Exercise: Scan the records below for the string "materials" and return every line where it appears.

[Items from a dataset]
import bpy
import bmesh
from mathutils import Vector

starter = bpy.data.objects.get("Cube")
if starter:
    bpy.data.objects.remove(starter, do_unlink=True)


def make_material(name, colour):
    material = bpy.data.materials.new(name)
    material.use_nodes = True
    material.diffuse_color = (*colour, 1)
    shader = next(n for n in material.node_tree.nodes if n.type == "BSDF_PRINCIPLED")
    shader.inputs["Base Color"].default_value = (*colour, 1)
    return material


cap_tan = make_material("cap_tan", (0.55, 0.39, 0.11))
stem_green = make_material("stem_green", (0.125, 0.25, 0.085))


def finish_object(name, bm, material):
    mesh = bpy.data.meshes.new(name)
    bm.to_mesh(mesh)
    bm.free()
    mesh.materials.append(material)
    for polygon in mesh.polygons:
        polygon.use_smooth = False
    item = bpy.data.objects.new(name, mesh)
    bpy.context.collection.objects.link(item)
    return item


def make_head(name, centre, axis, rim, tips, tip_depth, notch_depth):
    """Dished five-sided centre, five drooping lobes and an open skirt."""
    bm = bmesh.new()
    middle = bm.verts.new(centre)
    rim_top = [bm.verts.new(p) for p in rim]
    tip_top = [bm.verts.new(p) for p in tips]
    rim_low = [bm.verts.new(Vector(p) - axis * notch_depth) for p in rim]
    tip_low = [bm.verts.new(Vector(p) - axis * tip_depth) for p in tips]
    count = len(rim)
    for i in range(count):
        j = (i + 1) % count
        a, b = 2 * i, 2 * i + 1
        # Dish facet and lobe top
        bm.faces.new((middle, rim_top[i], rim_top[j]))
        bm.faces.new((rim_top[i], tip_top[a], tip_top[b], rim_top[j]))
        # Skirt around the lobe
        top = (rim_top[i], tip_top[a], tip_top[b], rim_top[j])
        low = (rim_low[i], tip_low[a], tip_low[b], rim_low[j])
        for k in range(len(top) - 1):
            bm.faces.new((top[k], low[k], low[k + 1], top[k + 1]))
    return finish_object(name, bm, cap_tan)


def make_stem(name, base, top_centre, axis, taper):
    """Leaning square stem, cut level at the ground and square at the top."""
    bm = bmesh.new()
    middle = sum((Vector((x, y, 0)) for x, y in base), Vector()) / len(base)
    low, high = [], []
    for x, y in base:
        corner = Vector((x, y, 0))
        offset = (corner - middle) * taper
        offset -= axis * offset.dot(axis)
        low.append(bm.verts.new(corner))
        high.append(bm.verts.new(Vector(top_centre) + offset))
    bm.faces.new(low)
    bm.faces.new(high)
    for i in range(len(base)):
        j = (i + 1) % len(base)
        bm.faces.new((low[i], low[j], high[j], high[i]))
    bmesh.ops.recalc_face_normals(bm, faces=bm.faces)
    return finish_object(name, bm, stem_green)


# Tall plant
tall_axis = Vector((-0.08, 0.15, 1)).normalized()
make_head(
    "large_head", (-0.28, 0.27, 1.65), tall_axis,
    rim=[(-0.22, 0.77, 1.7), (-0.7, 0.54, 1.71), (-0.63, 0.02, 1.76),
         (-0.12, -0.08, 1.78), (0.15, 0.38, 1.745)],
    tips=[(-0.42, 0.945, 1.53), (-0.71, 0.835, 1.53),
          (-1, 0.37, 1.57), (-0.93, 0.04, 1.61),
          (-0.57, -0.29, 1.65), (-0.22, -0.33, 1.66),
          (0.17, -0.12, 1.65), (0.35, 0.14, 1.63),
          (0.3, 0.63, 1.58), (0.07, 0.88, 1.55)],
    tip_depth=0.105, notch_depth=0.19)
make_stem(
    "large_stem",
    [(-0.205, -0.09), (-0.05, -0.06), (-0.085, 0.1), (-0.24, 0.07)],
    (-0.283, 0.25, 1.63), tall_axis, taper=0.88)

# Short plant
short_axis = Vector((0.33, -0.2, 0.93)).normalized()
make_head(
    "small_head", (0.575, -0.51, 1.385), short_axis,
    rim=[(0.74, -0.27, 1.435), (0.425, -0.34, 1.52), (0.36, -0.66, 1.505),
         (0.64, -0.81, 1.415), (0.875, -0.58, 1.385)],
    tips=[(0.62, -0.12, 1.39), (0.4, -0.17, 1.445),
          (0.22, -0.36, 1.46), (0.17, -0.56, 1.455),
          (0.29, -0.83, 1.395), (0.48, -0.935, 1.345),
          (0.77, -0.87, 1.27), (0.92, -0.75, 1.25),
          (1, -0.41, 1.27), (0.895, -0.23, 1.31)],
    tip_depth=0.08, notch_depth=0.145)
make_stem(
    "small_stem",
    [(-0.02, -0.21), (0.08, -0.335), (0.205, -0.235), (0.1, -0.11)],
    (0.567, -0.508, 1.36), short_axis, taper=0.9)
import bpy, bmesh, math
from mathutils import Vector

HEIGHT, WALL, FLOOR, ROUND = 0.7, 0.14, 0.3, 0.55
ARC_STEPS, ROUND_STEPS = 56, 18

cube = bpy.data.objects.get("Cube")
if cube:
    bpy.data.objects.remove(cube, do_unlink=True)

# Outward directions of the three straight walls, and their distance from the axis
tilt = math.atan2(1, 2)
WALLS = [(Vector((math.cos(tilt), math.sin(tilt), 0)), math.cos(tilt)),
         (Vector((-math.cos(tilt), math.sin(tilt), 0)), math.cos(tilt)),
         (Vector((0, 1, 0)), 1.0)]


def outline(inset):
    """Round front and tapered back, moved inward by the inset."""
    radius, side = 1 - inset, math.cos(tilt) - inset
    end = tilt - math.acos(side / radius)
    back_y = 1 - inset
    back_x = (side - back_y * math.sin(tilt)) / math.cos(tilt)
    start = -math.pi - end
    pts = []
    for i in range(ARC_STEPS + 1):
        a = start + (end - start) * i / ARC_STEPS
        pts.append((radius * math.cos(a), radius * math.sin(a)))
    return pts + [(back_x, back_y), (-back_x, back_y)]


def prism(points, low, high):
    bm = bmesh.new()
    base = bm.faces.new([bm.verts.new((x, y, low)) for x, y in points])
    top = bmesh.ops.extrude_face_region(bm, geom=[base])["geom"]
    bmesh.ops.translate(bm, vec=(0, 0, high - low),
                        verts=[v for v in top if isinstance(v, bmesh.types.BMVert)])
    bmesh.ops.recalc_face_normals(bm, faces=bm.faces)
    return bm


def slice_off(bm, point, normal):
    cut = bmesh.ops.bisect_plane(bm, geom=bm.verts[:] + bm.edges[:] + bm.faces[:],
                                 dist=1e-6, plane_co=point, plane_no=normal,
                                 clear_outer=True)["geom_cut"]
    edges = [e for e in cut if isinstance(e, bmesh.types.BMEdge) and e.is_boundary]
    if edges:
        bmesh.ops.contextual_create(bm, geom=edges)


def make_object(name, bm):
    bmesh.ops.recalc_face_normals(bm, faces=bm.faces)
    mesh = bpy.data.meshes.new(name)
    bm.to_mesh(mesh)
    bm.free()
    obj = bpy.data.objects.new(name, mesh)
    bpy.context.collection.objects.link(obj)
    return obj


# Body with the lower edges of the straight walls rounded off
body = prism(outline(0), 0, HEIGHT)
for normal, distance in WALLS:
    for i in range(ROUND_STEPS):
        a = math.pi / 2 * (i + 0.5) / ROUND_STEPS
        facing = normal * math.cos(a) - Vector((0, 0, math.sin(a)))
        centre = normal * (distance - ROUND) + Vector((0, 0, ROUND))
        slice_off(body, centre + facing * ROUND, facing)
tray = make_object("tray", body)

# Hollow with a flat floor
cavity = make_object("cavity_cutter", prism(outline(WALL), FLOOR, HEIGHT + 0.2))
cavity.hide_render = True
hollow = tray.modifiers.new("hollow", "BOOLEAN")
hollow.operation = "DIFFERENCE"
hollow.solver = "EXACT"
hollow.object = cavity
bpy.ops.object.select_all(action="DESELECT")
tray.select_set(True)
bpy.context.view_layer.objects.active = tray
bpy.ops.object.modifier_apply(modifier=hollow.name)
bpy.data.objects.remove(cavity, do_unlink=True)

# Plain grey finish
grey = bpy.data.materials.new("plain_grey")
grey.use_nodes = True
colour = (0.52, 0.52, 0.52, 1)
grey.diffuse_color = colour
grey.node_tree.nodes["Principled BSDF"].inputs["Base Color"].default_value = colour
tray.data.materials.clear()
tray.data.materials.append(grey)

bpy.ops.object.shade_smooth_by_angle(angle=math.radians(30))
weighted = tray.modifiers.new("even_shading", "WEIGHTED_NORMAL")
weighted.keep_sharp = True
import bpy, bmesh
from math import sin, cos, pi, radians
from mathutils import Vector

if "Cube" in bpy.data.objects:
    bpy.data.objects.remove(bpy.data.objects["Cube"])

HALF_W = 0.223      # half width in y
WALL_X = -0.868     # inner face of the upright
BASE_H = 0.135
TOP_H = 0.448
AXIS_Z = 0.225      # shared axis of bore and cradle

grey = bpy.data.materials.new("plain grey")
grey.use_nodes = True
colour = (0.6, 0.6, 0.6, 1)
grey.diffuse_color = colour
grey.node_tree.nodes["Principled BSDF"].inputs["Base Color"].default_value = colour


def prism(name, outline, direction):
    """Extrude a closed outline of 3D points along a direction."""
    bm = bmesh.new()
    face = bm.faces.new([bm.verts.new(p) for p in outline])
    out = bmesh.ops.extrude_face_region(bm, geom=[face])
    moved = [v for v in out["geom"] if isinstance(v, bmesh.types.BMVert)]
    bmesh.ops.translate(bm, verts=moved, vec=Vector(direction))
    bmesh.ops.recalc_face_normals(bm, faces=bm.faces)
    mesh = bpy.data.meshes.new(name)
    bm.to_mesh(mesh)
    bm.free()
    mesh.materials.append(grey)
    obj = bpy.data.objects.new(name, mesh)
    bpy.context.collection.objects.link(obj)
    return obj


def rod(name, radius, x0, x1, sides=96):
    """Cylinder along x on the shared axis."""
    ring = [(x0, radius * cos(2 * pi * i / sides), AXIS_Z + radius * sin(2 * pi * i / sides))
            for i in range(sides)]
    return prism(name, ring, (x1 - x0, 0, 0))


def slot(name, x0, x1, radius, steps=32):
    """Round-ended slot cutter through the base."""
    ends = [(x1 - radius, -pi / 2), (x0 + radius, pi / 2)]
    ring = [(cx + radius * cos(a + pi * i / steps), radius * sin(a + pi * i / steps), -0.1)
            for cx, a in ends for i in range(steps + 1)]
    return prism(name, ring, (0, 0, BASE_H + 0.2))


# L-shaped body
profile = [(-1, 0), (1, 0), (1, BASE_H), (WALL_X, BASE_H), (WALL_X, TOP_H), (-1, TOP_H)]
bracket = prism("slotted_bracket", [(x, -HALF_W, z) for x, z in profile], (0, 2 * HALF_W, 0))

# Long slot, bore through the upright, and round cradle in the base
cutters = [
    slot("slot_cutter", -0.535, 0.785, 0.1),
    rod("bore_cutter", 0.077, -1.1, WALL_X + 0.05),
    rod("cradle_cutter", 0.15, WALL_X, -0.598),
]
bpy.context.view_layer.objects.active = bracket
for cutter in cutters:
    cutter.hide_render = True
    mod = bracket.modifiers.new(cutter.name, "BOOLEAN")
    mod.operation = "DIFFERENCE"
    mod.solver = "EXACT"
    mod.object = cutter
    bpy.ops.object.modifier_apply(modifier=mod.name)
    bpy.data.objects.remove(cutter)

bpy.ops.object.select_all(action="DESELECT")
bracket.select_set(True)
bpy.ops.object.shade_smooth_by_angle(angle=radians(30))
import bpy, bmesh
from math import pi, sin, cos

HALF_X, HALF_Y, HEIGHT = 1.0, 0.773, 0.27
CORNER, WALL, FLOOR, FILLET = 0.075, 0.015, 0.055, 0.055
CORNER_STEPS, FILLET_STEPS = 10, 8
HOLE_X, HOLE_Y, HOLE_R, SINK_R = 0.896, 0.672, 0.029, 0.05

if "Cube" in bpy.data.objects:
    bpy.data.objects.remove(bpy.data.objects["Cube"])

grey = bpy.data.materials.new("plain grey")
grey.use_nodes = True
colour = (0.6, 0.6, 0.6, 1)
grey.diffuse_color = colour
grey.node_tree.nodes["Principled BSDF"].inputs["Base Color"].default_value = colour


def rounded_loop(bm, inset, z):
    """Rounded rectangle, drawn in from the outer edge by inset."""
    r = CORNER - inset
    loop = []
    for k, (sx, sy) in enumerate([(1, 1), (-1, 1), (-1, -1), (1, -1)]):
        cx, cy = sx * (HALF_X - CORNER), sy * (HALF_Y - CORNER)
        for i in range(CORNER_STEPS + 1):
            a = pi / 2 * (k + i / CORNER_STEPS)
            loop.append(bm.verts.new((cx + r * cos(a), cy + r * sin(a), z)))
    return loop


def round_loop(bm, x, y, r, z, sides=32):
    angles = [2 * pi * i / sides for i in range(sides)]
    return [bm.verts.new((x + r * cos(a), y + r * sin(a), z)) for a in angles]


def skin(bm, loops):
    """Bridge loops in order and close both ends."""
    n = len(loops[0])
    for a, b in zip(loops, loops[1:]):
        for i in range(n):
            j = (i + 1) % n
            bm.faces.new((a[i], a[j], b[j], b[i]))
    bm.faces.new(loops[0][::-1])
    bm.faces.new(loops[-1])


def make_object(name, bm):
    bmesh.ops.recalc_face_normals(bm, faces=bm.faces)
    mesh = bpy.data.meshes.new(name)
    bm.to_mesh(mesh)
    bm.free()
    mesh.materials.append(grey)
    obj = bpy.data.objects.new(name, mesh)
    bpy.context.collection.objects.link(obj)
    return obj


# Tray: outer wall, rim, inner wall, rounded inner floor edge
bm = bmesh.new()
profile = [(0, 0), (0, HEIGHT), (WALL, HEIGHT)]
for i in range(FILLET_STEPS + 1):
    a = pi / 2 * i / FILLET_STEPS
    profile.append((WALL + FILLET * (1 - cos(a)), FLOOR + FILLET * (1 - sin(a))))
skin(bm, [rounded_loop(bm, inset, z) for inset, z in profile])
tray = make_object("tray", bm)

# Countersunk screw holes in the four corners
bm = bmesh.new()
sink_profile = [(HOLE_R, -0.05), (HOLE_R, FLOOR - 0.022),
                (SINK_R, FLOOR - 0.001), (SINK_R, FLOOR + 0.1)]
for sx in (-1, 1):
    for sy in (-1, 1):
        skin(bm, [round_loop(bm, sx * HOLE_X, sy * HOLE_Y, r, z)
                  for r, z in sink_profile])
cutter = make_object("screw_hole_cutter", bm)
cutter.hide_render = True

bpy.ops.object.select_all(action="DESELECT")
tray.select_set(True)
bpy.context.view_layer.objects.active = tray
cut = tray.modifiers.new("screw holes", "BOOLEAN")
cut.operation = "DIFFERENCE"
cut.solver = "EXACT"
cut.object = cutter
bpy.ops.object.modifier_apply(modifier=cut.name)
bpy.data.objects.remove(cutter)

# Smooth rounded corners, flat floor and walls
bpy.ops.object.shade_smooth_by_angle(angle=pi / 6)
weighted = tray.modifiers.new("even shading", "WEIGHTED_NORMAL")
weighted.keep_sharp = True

Written solution:
    material = bpy.data.materials.new(name)
    mesh.materials.append(material)
grey = bpy.data.materials.new("plain_grey")
tray.data.materials.clear()
tray.data.materials.append(grey)
grey = bpy.data.materials.new("plain grey")
    mesh.materials.append(grey)
grey = bpy.data.materials.new("plain grey")
    mesh.materials.append(grey)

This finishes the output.